» **ASSIGNMENT**: In your reply, reproduce the lines from the first one below to the line containing "by an inset", inclusive, exactly as they stand.

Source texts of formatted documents

::::::::::

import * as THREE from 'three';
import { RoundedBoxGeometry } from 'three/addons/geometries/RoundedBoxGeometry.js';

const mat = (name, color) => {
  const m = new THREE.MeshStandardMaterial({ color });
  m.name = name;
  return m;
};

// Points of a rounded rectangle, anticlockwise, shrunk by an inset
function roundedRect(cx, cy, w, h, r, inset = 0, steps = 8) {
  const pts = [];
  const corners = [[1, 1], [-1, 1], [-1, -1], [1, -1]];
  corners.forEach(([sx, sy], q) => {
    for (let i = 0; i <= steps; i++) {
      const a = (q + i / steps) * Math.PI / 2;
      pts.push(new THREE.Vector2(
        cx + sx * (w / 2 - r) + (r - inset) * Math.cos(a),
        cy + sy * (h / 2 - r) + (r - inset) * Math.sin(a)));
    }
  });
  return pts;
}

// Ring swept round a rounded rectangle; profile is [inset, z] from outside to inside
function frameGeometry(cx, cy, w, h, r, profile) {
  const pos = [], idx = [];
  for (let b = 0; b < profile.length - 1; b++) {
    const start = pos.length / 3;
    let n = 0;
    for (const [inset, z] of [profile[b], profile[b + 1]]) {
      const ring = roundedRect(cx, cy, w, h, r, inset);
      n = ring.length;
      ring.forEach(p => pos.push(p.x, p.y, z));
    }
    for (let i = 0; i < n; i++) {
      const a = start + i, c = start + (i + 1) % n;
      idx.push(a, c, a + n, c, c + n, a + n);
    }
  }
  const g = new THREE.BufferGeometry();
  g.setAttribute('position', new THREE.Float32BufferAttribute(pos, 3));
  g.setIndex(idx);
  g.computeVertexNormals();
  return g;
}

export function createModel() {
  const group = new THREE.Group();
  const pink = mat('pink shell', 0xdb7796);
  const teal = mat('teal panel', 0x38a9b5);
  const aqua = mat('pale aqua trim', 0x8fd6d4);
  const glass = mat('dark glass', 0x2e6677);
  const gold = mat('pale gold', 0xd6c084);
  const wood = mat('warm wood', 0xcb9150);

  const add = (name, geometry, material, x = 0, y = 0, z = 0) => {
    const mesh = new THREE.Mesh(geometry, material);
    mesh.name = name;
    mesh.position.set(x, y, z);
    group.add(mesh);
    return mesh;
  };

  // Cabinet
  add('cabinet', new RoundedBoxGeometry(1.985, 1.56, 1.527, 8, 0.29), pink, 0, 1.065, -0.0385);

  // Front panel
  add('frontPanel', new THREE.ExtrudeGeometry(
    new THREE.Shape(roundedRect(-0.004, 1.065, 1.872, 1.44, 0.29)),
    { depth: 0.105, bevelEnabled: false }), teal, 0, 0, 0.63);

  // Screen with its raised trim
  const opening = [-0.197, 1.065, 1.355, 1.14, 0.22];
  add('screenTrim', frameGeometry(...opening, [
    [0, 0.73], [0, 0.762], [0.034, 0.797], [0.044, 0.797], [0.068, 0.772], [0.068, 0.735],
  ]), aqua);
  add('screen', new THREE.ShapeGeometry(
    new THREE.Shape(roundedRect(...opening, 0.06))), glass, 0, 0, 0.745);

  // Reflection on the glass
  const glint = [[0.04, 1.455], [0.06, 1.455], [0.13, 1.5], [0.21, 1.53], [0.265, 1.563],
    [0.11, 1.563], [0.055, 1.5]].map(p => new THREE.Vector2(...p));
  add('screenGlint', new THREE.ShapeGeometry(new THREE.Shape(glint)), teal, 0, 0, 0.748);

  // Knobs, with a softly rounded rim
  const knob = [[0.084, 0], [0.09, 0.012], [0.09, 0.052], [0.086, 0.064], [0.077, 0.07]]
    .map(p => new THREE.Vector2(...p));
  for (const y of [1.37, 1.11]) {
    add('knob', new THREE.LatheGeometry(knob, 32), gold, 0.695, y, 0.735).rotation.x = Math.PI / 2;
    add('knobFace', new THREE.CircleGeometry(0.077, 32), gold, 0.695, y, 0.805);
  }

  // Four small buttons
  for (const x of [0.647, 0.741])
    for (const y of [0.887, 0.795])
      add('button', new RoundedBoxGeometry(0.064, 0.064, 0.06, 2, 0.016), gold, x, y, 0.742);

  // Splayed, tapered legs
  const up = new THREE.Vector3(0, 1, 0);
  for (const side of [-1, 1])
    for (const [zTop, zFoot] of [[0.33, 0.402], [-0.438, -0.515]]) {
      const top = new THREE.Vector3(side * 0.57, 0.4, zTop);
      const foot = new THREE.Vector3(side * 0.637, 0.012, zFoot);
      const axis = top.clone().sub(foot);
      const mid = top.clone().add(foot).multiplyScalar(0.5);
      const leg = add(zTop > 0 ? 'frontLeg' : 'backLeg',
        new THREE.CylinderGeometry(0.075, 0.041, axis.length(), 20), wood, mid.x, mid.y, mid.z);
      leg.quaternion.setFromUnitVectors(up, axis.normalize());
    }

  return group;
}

::::::::::

» **REPLY**:
import * as THREE from 'three';
import { RoundedBoxGeometry } from 'three/addons/geometries/RoundedBoxGeometry.js';

const mat = (name, color) => {
  const m = new THREE.MeshStandardMaterial({ color });
  m.name = name;
  return m;
};

// Points of a rounded rectangle, anticlockwise, shrunk by an inset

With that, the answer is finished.